WORK ORDER:
Only one stretch of the data below is wanted: the lines from the one with "PROFILE = TROUSERS + SHIRT[1:3]" through the one with "# Torso and overalls", repeated exactly.

(Plain-text document sources)
------------------------------------------------
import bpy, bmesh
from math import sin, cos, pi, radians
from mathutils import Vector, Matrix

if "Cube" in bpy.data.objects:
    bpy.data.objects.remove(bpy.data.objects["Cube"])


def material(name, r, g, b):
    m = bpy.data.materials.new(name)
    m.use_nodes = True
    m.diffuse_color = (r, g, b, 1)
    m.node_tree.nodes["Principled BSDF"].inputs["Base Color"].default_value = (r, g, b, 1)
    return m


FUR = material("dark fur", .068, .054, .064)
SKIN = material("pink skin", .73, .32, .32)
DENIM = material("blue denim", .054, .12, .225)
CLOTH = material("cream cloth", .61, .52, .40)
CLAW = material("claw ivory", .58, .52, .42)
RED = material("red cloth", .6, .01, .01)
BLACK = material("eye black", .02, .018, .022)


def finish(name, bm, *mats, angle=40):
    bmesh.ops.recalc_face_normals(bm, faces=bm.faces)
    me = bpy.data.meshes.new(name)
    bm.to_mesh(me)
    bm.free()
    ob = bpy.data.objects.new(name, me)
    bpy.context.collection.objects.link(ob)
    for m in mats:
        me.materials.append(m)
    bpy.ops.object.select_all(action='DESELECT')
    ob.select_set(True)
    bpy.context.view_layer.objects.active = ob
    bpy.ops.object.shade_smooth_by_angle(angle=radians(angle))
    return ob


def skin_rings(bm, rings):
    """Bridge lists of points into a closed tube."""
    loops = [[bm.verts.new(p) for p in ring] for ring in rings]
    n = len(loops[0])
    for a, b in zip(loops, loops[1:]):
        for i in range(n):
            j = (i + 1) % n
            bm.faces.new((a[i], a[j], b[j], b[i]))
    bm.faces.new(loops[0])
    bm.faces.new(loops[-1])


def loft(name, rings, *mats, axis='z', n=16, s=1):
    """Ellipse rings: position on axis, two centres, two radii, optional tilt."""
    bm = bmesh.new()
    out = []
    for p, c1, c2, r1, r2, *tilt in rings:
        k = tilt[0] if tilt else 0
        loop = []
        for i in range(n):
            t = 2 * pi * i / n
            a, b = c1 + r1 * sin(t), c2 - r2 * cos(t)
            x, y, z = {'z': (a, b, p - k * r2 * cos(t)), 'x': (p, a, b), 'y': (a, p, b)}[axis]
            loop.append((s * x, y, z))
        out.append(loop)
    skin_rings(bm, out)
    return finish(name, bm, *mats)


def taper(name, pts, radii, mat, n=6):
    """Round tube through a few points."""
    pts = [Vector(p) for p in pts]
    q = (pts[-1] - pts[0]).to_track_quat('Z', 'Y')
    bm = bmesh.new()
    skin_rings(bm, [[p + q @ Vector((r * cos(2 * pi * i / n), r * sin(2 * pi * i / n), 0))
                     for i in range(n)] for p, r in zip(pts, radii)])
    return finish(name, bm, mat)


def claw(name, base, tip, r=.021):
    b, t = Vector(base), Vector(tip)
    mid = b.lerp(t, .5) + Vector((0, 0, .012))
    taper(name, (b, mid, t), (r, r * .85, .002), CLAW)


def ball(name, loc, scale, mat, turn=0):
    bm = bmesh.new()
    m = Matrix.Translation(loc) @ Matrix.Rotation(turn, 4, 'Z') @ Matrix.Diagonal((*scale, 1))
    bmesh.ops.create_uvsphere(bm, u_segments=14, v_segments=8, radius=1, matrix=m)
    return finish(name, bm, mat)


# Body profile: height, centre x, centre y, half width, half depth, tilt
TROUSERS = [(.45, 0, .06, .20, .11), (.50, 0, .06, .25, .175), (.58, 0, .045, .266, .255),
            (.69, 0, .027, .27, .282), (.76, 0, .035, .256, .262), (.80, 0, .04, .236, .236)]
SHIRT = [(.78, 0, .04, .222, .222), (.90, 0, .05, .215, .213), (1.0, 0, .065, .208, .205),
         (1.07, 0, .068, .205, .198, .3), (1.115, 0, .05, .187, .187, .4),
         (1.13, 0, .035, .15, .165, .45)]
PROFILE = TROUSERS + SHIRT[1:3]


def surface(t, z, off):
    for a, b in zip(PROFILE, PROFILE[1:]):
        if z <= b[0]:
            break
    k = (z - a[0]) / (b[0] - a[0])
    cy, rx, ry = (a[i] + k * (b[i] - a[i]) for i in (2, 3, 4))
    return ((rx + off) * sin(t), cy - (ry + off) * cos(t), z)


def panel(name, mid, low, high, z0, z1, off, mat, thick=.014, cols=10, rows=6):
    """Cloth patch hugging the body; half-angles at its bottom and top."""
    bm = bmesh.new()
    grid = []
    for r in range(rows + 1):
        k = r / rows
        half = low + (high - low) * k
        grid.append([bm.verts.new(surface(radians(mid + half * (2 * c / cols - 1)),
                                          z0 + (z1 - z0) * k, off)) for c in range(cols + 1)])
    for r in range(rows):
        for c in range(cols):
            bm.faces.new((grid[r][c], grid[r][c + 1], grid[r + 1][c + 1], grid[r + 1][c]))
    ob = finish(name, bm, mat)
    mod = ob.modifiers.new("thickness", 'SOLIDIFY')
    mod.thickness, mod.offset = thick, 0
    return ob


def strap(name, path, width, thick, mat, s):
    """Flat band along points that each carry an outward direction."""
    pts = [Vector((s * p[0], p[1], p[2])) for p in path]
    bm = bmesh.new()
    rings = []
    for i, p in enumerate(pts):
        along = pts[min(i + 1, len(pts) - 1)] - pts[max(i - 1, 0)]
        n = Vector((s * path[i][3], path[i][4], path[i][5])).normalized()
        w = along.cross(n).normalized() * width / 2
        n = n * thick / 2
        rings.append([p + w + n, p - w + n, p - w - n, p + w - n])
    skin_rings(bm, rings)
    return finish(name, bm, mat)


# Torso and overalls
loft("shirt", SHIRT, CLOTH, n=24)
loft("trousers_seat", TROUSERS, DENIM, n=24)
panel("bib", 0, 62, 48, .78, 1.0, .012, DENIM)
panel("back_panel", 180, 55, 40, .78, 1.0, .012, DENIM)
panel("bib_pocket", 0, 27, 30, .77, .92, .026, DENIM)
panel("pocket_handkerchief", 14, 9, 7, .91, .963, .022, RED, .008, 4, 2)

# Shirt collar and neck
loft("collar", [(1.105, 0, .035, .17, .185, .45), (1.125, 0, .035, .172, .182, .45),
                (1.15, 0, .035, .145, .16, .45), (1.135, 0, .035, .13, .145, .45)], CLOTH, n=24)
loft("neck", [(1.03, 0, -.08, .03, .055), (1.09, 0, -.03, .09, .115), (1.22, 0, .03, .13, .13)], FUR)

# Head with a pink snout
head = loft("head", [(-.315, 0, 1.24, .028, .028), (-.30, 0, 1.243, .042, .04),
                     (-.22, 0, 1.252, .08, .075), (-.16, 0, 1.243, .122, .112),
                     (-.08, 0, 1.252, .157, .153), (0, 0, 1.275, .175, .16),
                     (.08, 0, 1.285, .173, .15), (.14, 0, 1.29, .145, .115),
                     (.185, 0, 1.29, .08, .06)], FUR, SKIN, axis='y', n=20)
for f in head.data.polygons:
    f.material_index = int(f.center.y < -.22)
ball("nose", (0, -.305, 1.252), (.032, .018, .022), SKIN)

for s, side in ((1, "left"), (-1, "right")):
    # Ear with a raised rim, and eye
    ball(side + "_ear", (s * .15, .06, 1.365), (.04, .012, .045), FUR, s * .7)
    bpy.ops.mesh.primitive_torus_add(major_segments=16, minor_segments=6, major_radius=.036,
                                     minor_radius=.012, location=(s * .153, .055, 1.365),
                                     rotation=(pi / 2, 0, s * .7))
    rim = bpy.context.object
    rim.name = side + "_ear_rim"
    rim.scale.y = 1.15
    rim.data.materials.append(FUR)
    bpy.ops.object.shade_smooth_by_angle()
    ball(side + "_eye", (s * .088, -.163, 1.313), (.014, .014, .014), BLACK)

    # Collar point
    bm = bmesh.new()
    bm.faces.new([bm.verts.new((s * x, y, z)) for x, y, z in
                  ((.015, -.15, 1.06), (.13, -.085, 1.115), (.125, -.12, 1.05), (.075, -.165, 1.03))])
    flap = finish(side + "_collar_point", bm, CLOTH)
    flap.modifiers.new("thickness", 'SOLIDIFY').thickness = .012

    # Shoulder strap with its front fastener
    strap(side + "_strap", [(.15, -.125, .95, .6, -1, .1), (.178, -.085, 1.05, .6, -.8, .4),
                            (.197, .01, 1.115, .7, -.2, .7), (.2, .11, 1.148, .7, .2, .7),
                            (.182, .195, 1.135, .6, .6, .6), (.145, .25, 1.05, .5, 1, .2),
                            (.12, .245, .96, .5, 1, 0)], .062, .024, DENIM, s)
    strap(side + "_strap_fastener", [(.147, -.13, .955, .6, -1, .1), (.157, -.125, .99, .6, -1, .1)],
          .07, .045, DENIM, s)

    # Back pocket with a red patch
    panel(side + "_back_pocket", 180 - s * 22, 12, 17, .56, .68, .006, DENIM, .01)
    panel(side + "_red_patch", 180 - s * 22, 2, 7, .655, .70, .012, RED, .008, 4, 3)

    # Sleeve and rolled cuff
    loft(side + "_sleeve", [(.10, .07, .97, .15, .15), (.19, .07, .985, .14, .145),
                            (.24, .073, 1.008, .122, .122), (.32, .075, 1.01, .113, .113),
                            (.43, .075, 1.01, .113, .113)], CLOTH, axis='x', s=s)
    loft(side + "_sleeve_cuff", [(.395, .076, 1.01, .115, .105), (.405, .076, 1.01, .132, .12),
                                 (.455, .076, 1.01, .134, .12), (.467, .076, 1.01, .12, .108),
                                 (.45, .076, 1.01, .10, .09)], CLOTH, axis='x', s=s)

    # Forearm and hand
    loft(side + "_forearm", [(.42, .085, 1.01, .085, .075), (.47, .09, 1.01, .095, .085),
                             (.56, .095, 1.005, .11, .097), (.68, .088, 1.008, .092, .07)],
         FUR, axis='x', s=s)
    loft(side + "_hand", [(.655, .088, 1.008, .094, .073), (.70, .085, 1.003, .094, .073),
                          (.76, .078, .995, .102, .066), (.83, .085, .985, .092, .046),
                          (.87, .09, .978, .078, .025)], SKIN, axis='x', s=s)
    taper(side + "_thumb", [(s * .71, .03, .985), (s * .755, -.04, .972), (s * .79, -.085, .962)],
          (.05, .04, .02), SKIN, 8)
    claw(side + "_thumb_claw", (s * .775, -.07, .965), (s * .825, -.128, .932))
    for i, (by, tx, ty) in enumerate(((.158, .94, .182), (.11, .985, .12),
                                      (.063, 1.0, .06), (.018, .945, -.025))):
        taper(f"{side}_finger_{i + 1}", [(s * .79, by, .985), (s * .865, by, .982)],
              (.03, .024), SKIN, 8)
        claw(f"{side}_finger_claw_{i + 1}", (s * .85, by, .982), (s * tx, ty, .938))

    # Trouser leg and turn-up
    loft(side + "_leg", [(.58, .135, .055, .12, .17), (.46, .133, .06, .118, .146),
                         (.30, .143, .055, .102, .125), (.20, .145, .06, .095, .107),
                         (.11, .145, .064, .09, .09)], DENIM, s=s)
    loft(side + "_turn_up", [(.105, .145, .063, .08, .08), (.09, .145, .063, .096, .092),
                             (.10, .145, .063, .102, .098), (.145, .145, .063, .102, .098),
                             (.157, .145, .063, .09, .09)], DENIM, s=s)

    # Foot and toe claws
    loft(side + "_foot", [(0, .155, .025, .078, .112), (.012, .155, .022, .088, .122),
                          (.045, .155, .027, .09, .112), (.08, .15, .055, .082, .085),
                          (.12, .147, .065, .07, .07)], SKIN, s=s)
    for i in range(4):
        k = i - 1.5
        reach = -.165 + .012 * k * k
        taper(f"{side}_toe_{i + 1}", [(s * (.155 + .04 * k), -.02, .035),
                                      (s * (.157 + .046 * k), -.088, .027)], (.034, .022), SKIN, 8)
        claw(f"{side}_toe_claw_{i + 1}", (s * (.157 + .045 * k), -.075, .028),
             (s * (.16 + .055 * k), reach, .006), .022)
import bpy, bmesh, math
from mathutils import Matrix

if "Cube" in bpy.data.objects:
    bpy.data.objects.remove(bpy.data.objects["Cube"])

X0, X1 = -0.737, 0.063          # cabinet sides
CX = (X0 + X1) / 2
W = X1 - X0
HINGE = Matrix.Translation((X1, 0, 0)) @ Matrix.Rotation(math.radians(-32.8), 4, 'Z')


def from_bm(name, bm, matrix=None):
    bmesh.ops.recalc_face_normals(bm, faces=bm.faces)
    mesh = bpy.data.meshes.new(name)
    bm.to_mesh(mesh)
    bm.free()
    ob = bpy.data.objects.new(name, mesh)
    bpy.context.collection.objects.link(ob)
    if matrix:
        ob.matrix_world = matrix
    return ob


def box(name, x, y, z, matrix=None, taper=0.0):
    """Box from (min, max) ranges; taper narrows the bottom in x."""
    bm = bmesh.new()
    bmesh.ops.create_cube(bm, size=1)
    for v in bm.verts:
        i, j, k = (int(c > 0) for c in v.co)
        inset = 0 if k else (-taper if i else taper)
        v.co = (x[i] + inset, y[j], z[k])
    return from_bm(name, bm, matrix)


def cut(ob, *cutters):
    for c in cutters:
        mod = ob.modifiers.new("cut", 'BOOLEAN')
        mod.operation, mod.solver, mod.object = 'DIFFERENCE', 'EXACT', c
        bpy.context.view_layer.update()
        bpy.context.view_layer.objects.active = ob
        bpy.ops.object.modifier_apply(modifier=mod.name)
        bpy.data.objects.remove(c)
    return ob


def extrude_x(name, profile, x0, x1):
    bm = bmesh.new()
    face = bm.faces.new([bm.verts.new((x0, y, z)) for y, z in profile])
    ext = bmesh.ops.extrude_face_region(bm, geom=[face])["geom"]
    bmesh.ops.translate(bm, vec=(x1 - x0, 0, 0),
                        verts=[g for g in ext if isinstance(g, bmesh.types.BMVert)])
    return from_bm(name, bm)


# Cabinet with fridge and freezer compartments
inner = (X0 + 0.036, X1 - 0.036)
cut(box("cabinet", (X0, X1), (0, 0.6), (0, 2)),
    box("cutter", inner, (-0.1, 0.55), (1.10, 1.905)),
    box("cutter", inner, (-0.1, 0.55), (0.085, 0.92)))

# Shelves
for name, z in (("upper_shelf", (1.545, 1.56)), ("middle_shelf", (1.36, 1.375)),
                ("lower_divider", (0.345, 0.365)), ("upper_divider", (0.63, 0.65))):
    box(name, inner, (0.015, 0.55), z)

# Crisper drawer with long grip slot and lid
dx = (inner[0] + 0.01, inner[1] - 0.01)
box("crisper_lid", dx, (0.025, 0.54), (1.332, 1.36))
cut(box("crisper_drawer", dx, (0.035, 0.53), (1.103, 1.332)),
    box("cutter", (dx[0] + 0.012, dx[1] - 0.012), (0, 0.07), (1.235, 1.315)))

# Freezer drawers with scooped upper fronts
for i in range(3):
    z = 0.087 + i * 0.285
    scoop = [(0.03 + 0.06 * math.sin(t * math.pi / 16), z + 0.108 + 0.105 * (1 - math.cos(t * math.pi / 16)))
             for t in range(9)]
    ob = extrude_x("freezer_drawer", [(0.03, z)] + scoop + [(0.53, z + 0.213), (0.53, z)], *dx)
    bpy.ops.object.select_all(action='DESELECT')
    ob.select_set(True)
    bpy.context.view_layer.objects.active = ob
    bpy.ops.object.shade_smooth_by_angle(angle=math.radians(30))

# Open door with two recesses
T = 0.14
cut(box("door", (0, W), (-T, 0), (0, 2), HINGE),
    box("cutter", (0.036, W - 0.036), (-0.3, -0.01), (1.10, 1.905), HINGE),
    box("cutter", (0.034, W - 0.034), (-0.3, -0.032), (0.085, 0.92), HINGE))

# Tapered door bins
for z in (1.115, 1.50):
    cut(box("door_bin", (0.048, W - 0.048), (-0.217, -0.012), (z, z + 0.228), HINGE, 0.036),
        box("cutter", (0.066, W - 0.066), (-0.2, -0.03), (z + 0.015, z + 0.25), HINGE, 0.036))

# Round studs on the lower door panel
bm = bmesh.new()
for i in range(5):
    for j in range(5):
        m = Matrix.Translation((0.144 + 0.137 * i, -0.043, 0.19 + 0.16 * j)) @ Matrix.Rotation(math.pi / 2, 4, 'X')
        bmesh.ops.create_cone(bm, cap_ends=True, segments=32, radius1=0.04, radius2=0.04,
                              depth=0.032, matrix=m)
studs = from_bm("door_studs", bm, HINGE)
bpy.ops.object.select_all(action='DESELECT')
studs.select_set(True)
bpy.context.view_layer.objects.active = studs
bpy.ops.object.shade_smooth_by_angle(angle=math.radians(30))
------------------------------------------------
RESPONSE AREA:
PROFILE = TROUSERS + SHIRT[1:3]


def surface(t, z, off):
    for a, b in zip(PROFILE, PROFILE[1:]):
        if z <= b[0]:
            break
    k = (z - a[0]) / (b[0] - a[0])
    cy, rx, ry = (a[i] + k * (b[i] - a[i]) for i in (2, 3, 4))
    return ((rx + off) * sin(t), cy - (ry + off) * cos(t), z)


def panel(name, mid, low, high, z0, z1, off, mat, thick=.014, cols=10, rows=6):
    """Cloth patch hugging the body; half-angles at its bottom and top."""
    bm = bmesh.new()
    grid = []
    for r in range(rows + 1):
        k = r / rows
        half = low + (high - low) * k
        grid.append([bm.verts.new(surface(radians(mid + half * (2 * c / cols - 1)),
                                          z0 + (z1 - z0) * k, off)) for c in range(cols + 1)])
    for r in range(rows):
        for c in range(cols):
            bm.faces.new((grid[r][c], grid[r][c + 1], grid[r + 1][c + 1], grid[r + 1][c]))
    ob = finish(name, bm, mat)
    mod = ob.modifiers.new("thickness", 'SOLIDIFY')
    mod.thickness, mod.offset = thick, 0
    return ob


def strap(name, path, width, thick, mat, s):
    """Flat band along points that each carry an outward direction."""
    pts = [Vector((s * p[0], p[1], p[2])) for p in path]
    bm = bmesh.new()
    rings = []
    for i, p in enumerate(pts):
        along = pts[min(i + 1, len(pts) - 1)] - pts[max(i - 1, 0)]
        n = Vector((s * path[i][3], path[i][4], path[i][5])).normalized()
        w = along.cross(n).normalized() * width / 2
        n = n * thick / 2
        rings.append([p + w + n, p - w + n, p - w - n, p + w - n])
    skin_rings(bm, rings)
    return finish(name, bm, mat)


# Torso and overalls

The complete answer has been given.